Entire High School feels like a descendant of Charles Schulz’ existential dread kid-fare in another way, too. It’s crafted in a limited-animation style that ponderously transitions from one frame to another. The choice comes across as an aesthetic consideration, instead of a budgetary one, and gets heightened by sudden shifts in art style and a constant flow of lava-lamp overlays and washes. Daydreams and flashbacks glow in a psychedelic kaleidoscope that recalls Ralph Bakshi’s work
When Asaf and editor Verti begin a very chaste courtship, Dash gets blindingly jealous and turns out slanderous articles about Asaf. A call to the principal’s office ensues, where Mr. Grimm says, “I want you to think about how you’ve trash-talked your best friend’s penis.” Dash’s detention sends him to a sub-basement where he discovers forged building code documents. It turns out that the fancy auditorium addition makes the entire cliffside building unsafe and an earthquake will send the whole building toppling into the water.
Which, of course, happens right away. From, there, the film shows Dash and friends desperately trying to climb their way through the sophomore, junior, and senior floors of the building before the school becomes completely submerged.
Along the way, we see the typical high school pecking order crumble into chaos. Gymnastics team mean-girl Mary has a change of heart and joins up with Dash and crew despite making fun of them earlier in the day, because Dash was right for once in his misbegotten career. Riots happen in the cafeteria disaster ward. Stoners and burnouts try to jack Verti for her backpack after she grabs her inhaler and medical supplies from the nurse’s office. A would-be warrior monarchy of senior lax-bros riffs on the descent-into-savagery themes of Lord of the Flies, complete with open mass graves.

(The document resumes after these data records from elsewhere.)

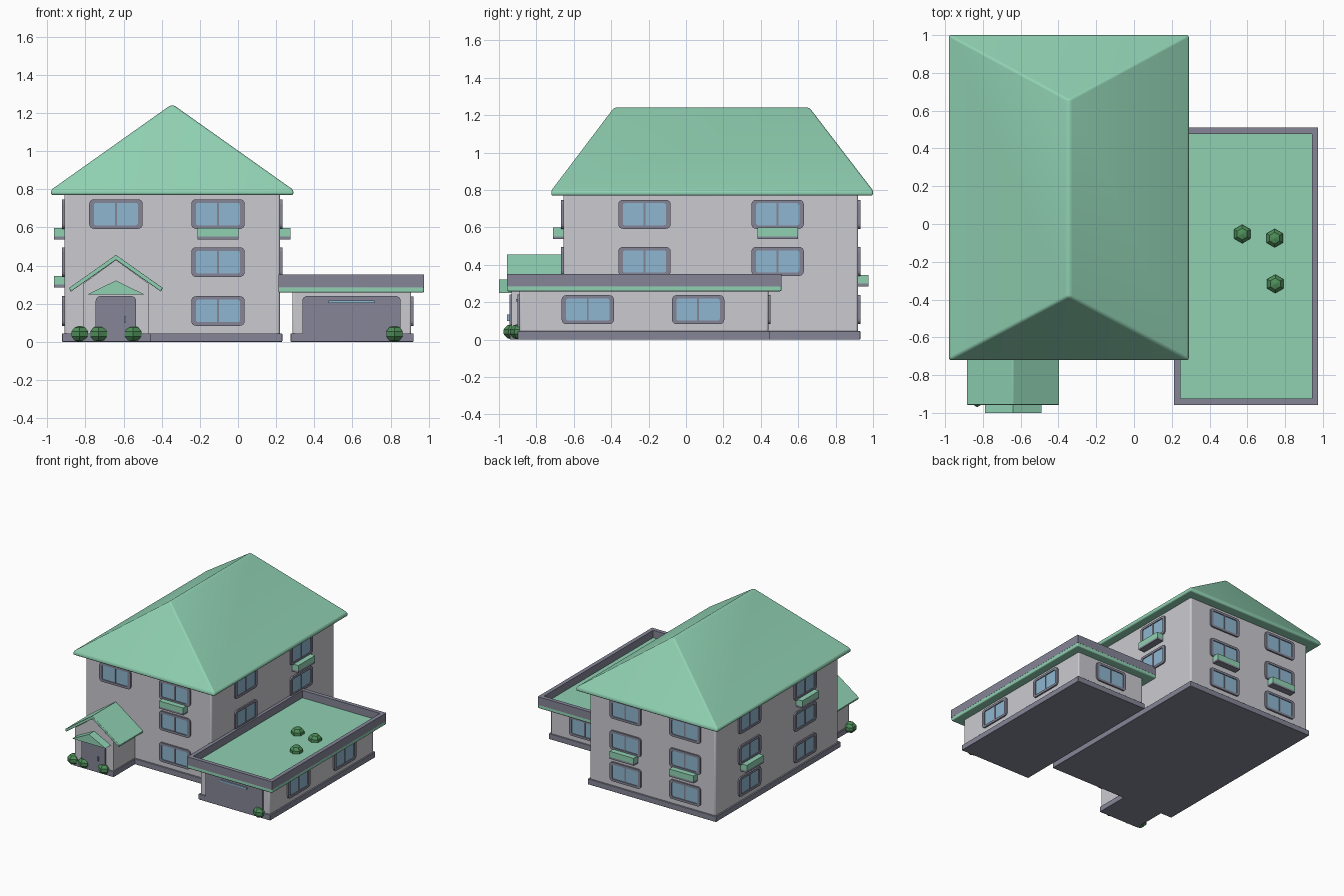
import bpy, bmesh, math
from mathutils import Matrix, Vector

if "Cube" in bpy.data.objects:
    bpy.data.objects.remove(bpy.data.objects["Cube"])


def material(name, rgb):
    m = bpy.data.materials.new(name)
    m.use_nodes = True
    m.diffuse_color = (*rgb, 1)
    m.node_tree.nodes["Principled BSDF"].inputs["Base Color"].default_value = (*rgb, 1)
    return m


WALL = material("wall_pale_grey", (0.60, 0.59, 0.63))
GREY = material("trim_slate_grey", (0.235, 0.235, 0.31))
GREEN = material("roof_mint_green", (0.28, 0.64, 0.45))
GLASS = material("glass_blue", (0.27, 0.47, 0.63))
LEAF = material("leaf_green", (0.075, 0.27, 0.10))


def finish(name, bm, mats, bevel=0, matrix=None):
    bmesh.ops.recalc_face_normals(bm, faces=bm.faces)
    mesh = bpy.data.meshes.new(name)
    bm.to_mesh(mesh)
    bm.free()
    for m in mats:
        mesh.materials.append(m)
    obj = bpy.data.objects.new(name, mesh)
    bpy.context.collection.objects.link(obj)
    if matrix:
        obj.matrix_world = matrix
    if bevel:
        mod = obj.modifiers.new("soft_edges", "BEVEL")
        mod.width, mod.segments = bevel, 3
        mod.limit_method = "ANGLE"
        bpy.context.view_layer.objects.active = obj
        obj.select_set(True)
        bpy.ops.object.shade_smooth_by_angle(angle=math.radians(40))
        obj.select_set(False)
    return obj


def loft(name, loops, mats, bevel=0, matrix=None):
    """Skin a stack of equal loops and cap both ends; the last cap takes the last material."""
    bm = bmesh.new()
    rows = [[bm.verts.new(p) for p in loop] for loop in loops]
    n = len(rows[0])
    for a, b in zip(rows, rows[1:]):
        for i in range(n):
            j = (i + 1) % n
            bm.faces.new((a[i], a[j], b[j], b[i]))
    bm.faces.new(rows[0])
    bm.faces.new(rows[-1]).material_index = len(mats) - 1
    return finish(name, bm, mats, bevel, matrix)


def rect(x0, x1, y0, y1, z):
    return [(x0, y0, z), (x1, y0, z), (x1, y1, z), (x0, y1, z)]


def box(name, x, y, z, mat, bevel=0, matrix=None):
    return loft(name, [rect(*x, *y, z[0]), rect(*x, *y, z[1])], [mat], bevel, matrix)


def prism(name, profile, y0, y1, mat, bevel=0):
    return loft(name, [[(x, y, z) for x, z in profile] for y in (y0, y1)], [mat], bevel)


def rounded(w, h, r, y, square_base=False):
    """Rounded rectangle standing in the XZ plane."""
    pts = []
    for k, (sx, sz) in enumerate(((1, 1), (-1, 1), (-1, -1), (1, -1))):
        if square_base and sz < 0:
            pts.append((sx * w / 2, y, -h / 2))
            continue
        for s in range(5):
            a = (k + s / 4) * math.pi / 2
            pts.append((sx * (w / 2 - r) + r * math.cos(a), y, sz * (h / 2 - r) + r * math.sin(a)))
    return pts


# Walls a window can sit on: outward turn about z, and wall position
def place(side, plane, u, z):
    turn = {"front": 0, "left": 90, "back": 180, "right": -90}[side]
    pos = (u, plane, z) if side in ("front", "back") else (plane, u, z)
    return Matrix.Translation(Vector(pos)) @ Matrix.Rotation(math.radians(turn), 4, "Z")


def window(label, side, plane, u, z):
    m = place(side, plane, u, z)
    outer, inner = (0.28, 0.155, 0.025), (0.232, 0.118, 0.012)
    loft(label + "_window", [rounded(*outer, 0.004), rounded(*outer, -0.012),
                             rounded(*inner, -0.012), rounded(*inner, -0.005)],
         [GREY, GLASS], 0, m)
    box(label + "_mullion", (-0.005, 0.005), (-0.010, -0.004), (-0.06, 0.06), GREY, 0, m)


def planter(label, side, plane, u, z):
    m = place(side, plane, u, z)
    box(label + "_planter", (-0.108, 0.108), (-0.055, 0.004), (-0.118, -0.072), GREEN, 0, m)
    box(label + "_planter_base", (-0.108, 0.108), (-0.055, 0.004), (-0.133, -0.118), GREY, 0, m)


# Main house
X0, X1, Y0, Y1 = -0.91, 0.22, -0.655, 0.92
box("house_walls", (X0, X1), (Y0, Y1), (0.03, 0.785), WALL, 0.012)
box("house_plinth", (X0 - 0.012, X1 + 0.012), (Y0 - 0.012, Y1 + 0.012), (0, 0.045), GREY, 0.004)
loft("house_roof", [rect(-0.98, 0.29, -0.72, 1.0, 0.77), rect(-0.98, 0.29, -0.72, 1.0, 0.797),
                    rect(-0.355, -0.335, -0.385, 0.66, 1.24)], [GREEN], 0.012)

# House windows by wall and storey
ROWS = {"upper": 0.67, "middle": 0.418, "lower": 0.162}
WALLS = {"front": (Y0, (-0.64, -0.105)), "back": (Y1, (-0.64, -0.105)),
         "left": (X1, (-0.222, 0.49)), "right": (X0, (-0.222, 0.49))}
PLANTERS = {("front", "upper", 1), ("left", "upper", 1), ("right", "upper", 0),
            ("right", "middle", 1), ("back", "middle", 0), ("back", "middle", 1)}
for side, (plane, columns) in WALLS.items():
    for row, z in ROWS.items():
        for col, u in enumerate(columns):
            if side == "left" and row == "lower":
                continue
            if side == "front" and col == 0 and row != "upper":
                continue
            label = f"{side}_{row}_{col + 1}"
            window(label, side, plane, u, z)
            if (side, row, col) in PLANTERS:
                planter(label, side, plane, u, z)

# Garage
box("garage_walls", (0.285, 0.908), (-0.89, 0.44), (0.03, 0.27), WALL, 0.01)
box("garage_plinth", (0.275, 0.92), (-0.9, 0.45), (0, 0.045), GREY, 0.004)
box("garage_roof_slab", (0.212, 0.975), (-0.957, 0.51), (0.258, 0.29), GREEN, 0.008)
outer, inner = (0.212, 0.975, -0.957, 0.51), (0.245, 0.942, -0.924, 0.477)
loft("garage_parapet", [rect(*outer, 0.285), rect(*outer, 0.352),
                        rect(*inner, 0.352), rect(*inner, 0.292)], [GREY, GREEN])
for i, y in enumerate((-0.525, 0.065)):
    window(f"garage_side_{i + 1}", "left", 0.908, y, 0.16)
window("garage_back", "back", 0.44, 0.597, 0.16)
loft("garage_door", [rounded(0.515, 0.235, 0.025, y, True) for y in (0.005, -0.012)],
     [GREY], 0, place("front", -0.89, 0.595, 0.123))
box("garage_door_handle", (0.475, 0.715), (-0.91, -0.9), (0.204, 0.216), GLASS)

# Entrance porch with gable roof
CX = -0.64
prism("porch_walls", [(CX - 0.172, 0.03), (CX + 0.172, 0.03), (CX + 0.172, 0.305),
                      (CX, 0.43), (CX - 0.172, 0.305)], -0.932, Y0 + 0.02, WALL)
box("porch_plinth", (CX - 0.182, CX + 0.182), (-0.942, Y0 + 0.02), (0, 0.045), GREY, 0.004)
prism("porch_roof", [(CX - 0.245, 0.283), (CX, 0.456), (CX + 0.245, 0.283),
                     (CX + 0.237, 0.263), (CX, 0.43), (CX - 0.237, 0.263)],
      -0.957, Y0 + 0.01, GREEN, 0.004)
prism("door_canopy", [(CX - 0.15, 0.248), (CX + 0.15, 0.248), (CX, 0.322)], -1.0, -0.93, GREEN)
loft("front_door", [rounded(0.212, 0.228, 0.025, y, True) for y in (0.005, -0.013)],
     [GREY], 0, place("front", -0.932, CX, 0.126))
box("front_door_handle", (-0.595, -0.586), (-0.957, -0.944), (0.1, 0.135), GLASS)

# Bushes beside the doors and on the garage roof
for i, p in enumerate(((-0.83, -0.92, 0.042), (-0.73, -0.925, 0.042), (-0.55, -0.925, 0.042),
                       (0.82, -0.892, 0.042), (0.573, -0.053, 0.302), (0.745, -0.075, 0.302),
                       (0.748, -0.317, 0.302))):
    bm = bmesh.new()
    bmesh.ops.create_uvsphere(bm, u_segments=6, v_segments=5, radius=0.052)
    finish(f"bush_{i + 1}", bm, [LEAF], 0,
           Matrix.Translation(Vector(p)) @ Matrix.Diagonal((1, 1, 0.82, 1)))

Tying these sequences to the kinds of by-the-numbers disaster movie plot beats from films like The Poseidon Adventure makes the proceedings hilarious. The flat, disaffected line readings by the actors lend a stilted air to the melodrama but it never feels like Entire High School takes itself too seriously. It knows that you can dismiss it as a twee hipster arthouse vanity project but it’s going to make you guffaw while you do it.